The hardest part of this recipe is getting the Ginger sliced thin enough. Smaller chunks are hard to stabilize and slice thinly. I use my mandolin and have had pretty good results. Patience is the key. And of sourse,as as always, keep those fingers out of the way !!
It's best to use fresh young ginger (shin shoga) to make gari.
Cut the ginger into fair size chunks (1-1/2 to 2 inches) and place them in a bowl. sprinkle with salt, stir to coat and let stand for 30 minutes or more. drain and transfer ginger to a clean jar.
In a saucepan, stir together the rice vinegar and sugar until sugar has dissolved. Bring to a boil and pour the boiling liquid over the ginger root pieces in the jar.
Allow mixture to cool on kitchen counter. Put lid on the jar and store in the refrigerator for one week minimum.
The liquid will change color to a slight pink hue in a few minutes. Don't be alarmed ! It is the reaction of the rice vinegar and sugar that causes the change. Only quality rice vinegar will do that. NOTE: red food coloring is usually added to commercially produced pickled ginger to give it a pleasing color.
Now, for a VERY important final step. The ginger MUST be sliced paper thin !!! When you have accomplished that, put sliced ginger (GARI) back in the refrigerator.
Serve GARI with any Asian meal as a palate cleanser.

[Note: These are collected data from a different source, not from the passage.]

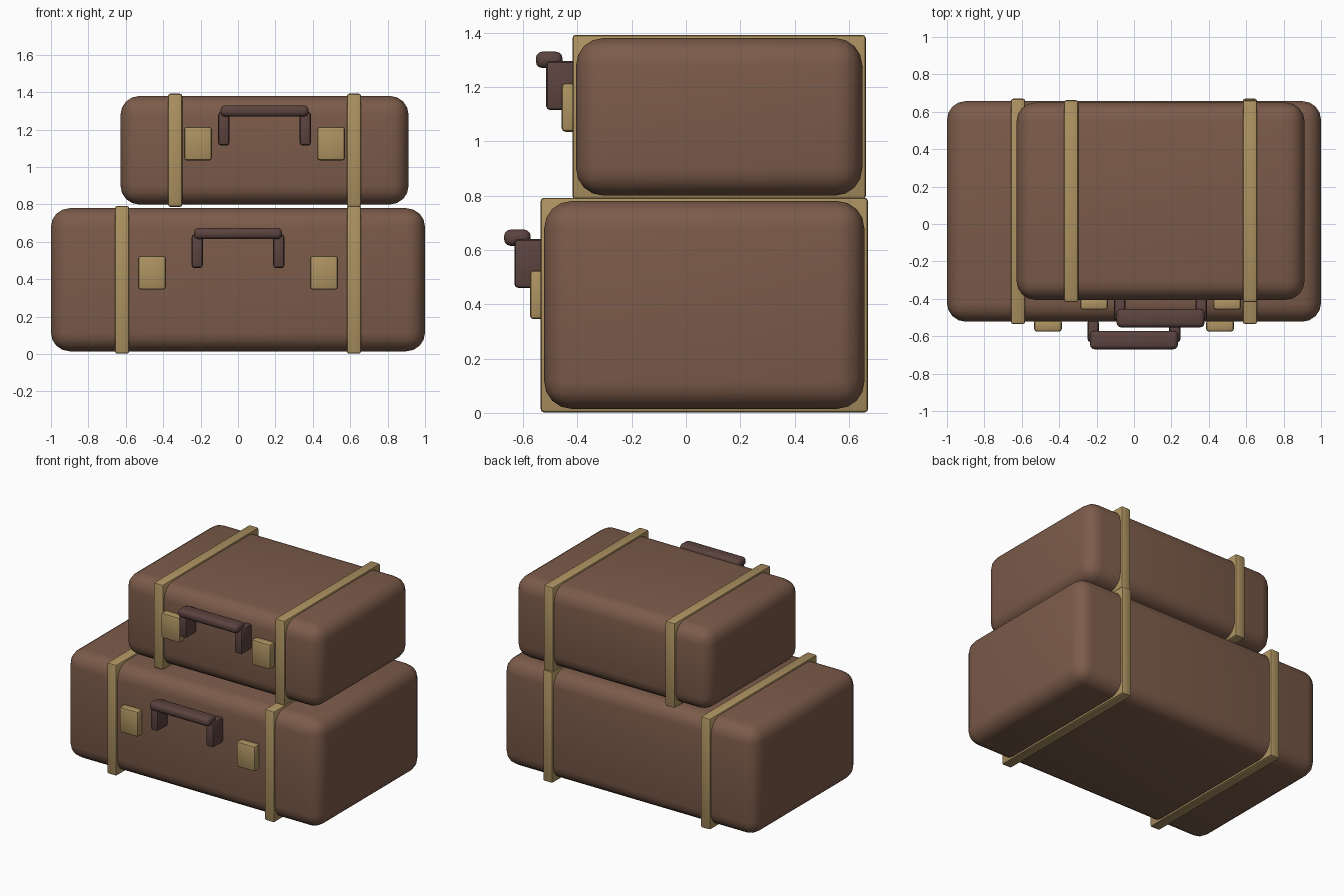
import bpy

if "Cube" in bpy.data.objects:
    bpy.data.objects.remove(bpy.data.objects["Cube"])


def material(name, color):
    m = bpy.data.materials.new(name)
    m.diffuse_color = (*color, 1)
    m.use_nodes = True
    m.node_tree.nodes["Principled BSDF"].inputs["Base Color"].default_value = m.diffuse_color
    return m


LEATHER = material("brown_leather", (0.20, 0.105, 0.068))
BRASS = material("tan_brass", (0.42, 0.29, 0.12))
GRIP = material("dark_grip", (0.105, 0.056, 0.05))


def box(name, x, y, z, bevel, segments, mat):
    """Rounded box from (min, max) ranges."""
    r = (x, y, z)
    bpy.ops.mesh.primitive_cube_add(size=1, location=[(a + b) / 2 for a, b in r])
    ob = bpy.context.object
    ob.name = name
    ob.scale = [b - a for a, b in r]
    bpy.ops.object.transform_apply(location=False, rotation=False, scale=True)
    mod = ob.modifiers.new("rounding", "BEVEL")
    mod.width = bevel
    mod.segments = segments
    mod.limit_method = 'NONE'
    bpy.ops.object.modifier_apply(modifier=mod.name)
    bpy.ops.object.shade_smooth_by_angle(angle=0.7)
    ob.data.materials.append(mat)


def suitcase(name, cx, half, front, back, bottom, top, strap_x, latch_x, latch_z, grip_z):
    # padded body
    box(name + "_body", (cx - half, cx + half), (front, back), (bottom, top), 0.10, 4, LEATHER)
    for side, s in (("left", -1), ("right", 1)):
        # strap wrapping the body
        x = cx + s * strap_x
        box(f"{name}_strap_{side}", (x - 0.038, x + 0.038), (front - 0.013, back + 0.013),
            (bottom - 0.013, top + 0.012), 0.012, 2, BRASS)
        # latch plate
        x = cx + s * latch_x
        box(f"{name}_latch_{side}", (x - 0.074, x + 0.074), (front - 0.053, front + 0.01),
            (latch_z - 0.09, latch_z + 0.09), 0.014, 2, BRASS)
        # handle post
        x = cx + s * 0.218
        box(f"{name}_handle_post_{side}", (x - 0.03, x + 0.03), (front - 0.11, front + 0.01),
            (grip_z - 0.185, grip_z - 0.005), 0.015, 2, GRIP)
    # handle grip
    box(name + "_handle_grip", (cx - 0.235, cx + 0.235), (front - 0.148, front - 0.05),
        (grip_z - 0.03, grip_z + 0.03), 0.024, 3, GRIP)


suitcase("lower_case", 0.0, 1.0, -0.522, 0.657, 0.015, 0.78, 0.62, 0.46, 0.435, 0.645)
suitcase("upper_case", 0.142, 0.77, -0.405, 0.649, 0.80, 1.38, 0.478, 0.356, 1.125, 1.30)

It has a slight bite to it, but belongs with sashimi (raw fish or seafood) and sushi.
NOTE: Ginger root is available in two forms: young and mature. young roots, also called green or spring ginger, has a pale, thin skin that requires little or no peeling, is very tender and has a milder flavor.